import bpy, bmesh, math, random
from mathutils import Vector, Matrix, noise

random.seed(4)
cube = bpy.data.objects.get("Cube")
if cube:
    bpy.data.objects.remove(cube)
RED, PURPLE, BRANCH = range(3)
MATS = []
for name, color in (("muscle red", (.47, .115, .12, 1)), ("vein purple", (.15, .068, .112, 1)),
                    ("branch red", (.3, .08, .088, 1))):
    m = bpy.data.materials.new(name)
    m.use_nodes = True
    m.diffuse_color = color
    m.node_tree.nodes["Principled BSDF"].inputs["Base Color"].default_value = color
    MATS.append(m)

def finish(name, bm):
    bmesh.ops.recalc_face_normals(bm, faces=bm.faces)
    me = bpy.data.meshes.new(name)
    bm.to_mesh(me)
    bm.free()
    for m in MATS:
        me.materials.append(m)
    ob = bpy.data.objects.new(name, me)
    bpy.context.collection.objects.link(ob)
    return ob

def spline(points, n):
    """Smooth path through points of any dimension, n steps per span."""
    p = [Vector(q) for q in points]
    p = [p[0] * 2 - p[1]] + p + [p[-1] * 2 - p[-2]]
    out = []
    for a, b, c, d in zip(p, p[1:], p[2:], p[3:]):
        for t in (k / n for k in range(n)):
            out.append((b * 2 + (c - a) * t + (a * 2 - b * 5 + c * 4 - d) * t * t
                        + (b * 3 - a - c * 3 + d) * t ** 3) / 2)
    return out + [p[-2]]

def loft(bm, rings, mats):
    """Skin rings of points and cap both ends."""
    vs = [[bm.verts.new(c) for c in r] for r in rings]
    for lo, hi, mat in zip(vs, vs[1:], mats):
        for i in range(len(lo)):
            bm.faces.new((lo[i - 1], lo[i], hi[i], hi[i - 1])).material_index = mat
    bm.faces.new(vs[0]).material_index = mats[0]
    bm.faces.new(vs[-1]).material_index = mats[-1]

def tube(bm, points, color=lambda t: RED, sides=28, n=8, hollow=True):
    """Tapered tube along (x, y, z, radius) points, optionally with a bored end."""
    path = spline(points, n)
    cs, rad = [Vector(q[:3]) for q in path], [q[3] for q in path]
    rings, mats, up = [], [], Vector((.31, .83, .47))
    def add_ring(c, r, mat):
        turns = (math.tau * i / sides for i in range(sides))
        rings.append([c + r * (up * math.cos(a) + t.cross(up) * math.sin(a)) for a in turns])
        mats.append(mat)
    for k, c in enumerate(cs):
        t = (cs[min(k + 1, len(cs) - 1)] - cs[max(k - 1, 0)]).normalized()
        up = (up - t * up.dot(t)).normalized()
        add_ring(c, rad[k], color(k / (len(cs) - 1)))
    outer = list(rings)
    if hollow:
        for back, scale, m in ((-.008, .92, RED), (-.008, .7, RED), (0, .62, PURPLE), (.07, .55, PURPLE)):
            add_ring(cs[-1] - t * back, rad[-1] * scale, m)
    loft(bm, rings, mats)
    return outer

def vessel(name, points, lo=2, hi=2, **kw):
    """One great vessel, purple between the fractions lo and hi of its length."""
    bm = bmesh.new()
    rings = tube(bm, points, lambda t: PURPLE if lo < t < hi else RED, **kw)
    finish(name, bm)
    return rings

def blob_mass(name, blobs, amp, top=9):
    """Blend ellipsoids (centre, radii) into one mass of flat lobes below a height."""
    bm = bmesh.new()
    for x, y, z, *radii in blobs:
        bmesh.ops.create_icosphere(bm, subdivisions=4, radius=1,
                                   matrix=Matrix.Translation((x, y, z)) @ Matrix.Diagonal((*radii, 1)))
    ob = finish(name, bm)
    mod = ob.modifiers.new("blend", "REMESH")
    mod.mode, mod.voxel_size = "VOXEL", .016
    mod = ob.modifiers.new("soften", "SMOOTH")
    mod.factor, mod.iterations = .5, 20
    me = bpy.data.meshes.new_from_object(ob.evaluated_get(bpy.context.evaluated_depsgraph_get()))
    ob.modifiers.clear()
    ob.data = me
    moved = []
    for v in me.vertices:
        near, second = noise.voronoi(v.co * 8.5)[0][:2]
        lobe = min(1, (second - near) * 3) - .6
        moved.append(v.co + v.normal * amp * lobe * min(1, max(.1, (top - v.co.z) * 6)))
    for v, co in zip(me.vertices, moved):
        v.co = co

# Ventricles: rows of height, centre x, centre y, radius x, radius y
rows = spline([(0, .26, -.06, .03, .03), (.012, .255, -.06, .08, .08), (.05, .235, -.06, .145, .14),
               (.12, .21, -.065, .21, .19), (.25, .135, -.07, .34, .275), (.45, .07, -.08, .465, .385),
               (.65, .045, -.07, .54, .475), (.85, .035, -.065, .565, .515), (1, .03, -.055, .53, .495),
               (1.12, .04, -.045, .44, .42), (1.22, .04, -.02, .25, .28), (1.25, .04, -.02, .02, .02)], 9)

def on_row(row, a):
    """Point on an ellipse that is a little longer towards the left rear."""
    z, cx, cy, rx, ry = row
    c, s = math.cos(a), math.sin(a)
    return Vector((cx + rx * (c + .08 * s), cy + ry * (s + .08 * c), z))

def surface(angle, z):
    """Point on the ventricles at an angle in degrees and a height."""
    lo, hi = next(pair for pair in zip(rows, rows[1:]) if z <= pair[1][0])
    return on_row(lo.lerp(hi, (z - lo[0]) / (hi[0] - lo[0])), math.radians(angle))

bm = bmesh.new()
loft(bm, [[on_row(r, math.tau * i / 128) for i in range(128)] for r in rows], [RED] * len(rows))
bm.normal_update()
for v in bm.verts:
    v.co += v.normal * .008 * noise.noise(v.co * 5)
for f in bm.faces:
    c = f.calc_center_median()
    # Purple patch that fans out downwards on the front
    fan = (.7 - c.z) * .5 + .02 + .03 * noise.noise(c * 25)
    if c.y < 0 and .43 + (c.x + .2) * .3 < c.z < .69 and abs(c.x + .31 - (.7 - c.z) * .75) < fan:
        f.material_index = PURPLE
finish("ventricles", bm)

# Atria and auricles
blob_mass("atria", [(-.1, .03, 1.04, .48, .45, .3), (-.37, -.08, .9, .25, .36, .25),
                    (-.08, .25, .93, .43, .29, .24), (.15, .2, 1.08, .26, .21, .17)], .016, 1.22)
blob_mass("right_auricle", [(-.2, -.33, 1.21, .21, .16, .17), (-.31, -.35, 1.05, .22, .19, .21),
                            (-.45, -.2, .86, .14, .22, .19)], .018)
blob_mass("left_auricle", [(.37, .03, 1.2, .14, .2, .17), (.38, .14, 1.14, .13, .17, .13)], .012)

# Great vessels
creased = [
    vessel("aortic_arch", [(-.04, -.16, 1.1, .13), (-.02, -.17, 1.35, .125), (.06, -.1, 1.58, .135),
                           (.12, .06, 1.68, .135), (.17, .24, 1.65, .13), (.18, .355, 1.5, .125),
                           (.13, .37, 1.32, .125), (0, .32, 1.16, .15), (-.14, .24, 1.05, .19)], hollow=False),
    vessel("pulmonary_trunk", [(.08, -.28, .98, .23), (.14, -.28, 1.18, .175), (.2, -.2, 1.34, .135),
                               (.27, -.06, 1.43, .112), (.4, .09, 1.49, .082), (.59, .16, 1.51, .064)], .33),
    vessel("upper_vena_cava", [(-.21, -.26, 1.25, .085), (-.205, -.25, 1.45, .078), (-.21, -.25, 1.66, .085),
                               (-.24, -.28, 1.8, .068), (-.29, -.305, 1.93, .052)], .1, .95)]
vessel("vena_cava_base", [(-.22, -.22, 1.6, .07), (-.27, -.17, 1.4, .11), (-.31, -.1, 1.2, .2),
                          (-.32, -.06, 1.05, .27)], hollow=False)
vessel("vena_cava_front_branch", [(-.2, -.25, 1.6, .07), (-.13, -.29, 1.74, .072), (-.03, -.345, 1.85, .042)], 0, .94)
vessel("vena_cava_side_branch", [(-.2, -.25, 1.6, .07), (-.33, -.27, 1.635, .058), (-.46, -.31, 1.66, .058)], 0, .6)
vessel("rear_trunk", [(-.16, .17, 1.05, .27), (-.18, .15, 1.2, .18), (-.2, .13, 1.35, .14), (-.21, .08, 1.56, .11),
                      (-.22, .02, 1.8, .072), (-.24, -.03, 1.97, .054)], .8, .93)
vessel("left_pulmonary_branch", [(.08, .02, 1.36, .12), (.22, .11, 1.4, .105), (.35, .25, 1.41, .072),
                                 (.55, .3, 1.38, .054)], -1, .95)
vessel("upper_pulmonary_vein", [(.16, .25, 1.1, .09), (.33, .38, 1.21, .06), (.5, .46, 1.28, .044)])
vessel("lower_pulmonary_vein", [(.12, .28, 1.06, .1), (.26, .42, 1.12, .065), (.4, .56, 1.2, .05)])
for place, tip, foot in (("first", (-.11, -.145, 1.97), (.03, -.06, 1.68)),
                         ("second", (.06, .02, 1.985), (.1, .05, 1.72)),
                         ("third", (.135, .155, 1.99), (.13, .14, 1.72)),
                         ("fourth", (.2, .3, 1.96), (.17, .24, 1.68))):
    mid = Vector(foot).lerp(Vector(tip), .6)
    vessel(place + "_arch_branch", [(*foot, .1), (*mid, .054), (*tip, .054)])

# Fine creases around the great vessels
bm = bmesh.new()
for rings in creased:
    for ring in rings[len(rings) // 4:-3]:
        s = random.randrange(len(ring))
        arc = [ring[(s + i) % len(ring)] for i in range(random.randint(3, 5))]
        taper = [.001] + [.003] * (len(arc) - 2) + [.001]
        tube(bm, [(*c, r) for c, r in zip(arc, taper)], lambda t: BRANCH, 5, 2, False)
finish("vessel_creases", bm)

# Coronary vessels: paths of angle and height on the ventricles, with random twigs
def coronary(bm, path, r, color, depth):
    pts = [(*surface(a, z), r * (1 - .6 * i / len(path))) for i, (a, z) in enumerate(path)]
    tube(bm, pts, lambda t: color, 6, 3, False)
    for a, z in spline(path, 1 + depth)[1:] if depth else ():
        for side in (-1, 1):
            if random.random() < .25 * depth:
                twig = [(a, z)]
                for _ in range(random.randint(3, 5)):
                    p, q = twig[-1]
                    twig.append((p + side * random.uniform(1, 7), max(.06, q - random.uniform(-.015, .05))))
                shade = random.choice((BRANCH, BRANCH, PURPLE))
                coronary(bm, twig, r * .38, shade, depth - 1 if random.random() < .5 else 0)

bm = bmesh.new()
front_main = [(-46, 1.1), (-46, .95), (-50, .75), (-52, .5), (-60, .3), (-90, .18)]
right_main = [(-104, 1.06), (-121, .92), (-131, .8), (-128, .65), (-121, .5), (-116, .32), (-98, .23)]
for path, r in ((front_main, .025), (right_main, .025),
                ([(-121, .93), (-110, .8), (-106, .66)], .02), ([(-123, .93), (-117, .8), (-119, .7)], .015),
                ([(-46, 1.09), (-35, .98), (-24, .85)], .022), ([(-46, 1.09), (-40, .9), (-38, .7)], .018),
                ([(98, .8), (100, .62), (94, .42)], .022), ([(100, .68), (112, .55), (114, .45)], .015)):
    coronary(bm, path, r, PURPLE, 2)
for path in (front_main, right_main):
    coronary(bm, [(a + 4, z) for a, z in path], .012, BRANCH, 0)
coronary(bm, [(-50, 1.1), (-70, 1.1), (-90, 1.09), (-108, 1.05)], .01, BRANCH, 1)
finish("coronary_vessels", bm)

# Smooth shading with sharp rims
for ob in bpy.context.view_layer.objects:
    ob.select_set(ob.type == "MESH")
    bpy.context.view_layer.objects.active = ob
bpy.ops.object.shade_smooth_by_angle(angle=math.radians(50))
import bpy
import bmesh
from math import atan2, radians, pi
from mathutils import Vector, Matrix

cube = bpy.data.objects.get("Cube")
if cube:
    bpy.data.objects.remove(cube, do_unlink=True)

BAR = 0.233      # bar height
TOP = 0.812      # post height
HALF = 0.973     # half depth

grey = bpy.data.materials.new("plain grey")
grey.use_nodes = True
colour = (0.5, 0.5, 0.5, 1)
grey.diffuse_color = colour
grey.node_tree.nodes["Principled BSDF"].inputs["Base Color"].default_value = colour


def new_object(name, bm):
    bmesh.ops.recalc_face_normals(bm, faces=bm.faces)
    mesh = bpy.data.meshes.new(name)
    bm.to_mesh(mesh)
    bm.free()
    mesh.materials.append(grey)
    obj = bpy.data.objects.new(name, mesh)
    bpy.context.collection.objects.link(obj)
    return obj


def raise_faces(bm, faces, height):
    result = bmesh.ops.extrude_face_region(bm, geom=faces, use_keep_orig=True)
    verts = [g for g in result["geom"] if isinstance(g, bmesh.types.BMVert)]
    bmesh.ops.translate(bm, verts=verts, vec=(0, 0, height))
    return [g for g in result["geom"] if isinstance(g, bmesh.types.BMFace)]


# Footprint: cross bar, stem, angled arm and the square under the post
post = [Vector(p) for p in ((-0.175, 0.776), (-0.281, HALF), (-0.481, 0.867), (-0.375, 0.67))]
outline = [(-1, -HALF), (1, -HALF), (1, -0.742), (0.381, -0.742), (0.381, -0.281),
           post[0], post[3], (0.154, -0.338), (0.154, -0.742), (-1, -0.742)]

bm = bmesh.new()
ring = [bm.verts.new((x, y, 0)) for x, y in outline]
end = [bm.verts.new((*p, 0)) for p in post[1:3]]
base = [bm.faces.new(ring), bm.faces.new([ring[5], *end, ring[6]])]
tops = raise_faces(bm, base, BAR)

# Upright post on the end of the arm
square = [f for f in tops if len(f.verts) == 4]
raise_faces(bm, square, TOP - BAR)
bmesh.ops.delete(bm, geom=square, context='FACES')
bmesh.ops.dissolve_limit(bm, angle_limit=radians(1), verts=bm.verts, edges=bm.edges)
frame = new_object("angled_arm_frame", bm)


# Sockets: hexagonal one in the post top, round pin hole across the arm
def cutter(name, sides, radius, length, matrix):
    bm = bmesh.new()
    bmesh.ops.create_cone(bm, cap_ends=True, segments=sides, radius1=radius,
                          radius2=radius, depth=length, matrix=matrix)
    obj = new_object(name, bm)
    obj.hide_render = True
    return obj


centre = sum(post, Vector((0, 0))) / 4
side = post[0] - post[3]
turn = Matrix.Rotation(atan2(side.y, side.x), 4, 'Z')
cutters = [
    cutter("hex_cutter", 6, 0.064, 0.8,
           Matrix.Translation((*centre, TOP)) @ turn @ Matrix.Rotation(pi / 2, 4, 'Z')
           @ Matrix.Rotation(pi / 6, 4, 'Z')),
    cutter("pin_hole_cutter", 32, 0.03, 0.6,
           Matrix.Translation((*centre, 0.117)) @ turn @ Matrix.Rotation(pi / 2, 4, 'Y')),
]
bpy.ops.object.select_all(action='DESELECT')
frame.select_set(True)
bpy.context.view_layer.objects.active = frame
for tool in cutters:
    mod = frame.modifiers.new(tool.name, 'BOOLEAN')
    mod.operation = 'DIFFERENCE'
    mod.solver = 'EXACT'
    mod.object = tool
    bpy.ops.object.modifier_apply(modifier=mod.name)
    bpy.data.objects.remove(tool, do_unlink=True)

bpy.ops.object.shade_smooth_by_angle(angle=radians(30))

• **Problem**
From the listing above, output exactly the run of lines that starts with the line containing "return rings" and ends with the line containing "mod.factor, mod.iterations = .5, 20".

• **Written reply**
    return rings

def blob_mass(name, blobs, amp, top=9):
    """Blend ellipsoids (centre, radii) into one mass of flat lobes below a height."""
    bm = bmesh.new()
    for x, y, z, *radii in blobs:
        bmesh.ops.create_icosphere(bm, subdivisions=4, radius=1,
                                   matrix=Matrix.Translation((x, y, z)) @ Matrix.Diagonal((*radii, 1)))
    ob = finish(name, bm)
    mod = ob.modifiers.new("blend", "REMESH")
    mod.mode, mod.voxel_size = "VOXEL", .016
    mod = ob.modifiers.new("soften", "SMOOTH")
    mod.factor, mod.iterations = .5, 20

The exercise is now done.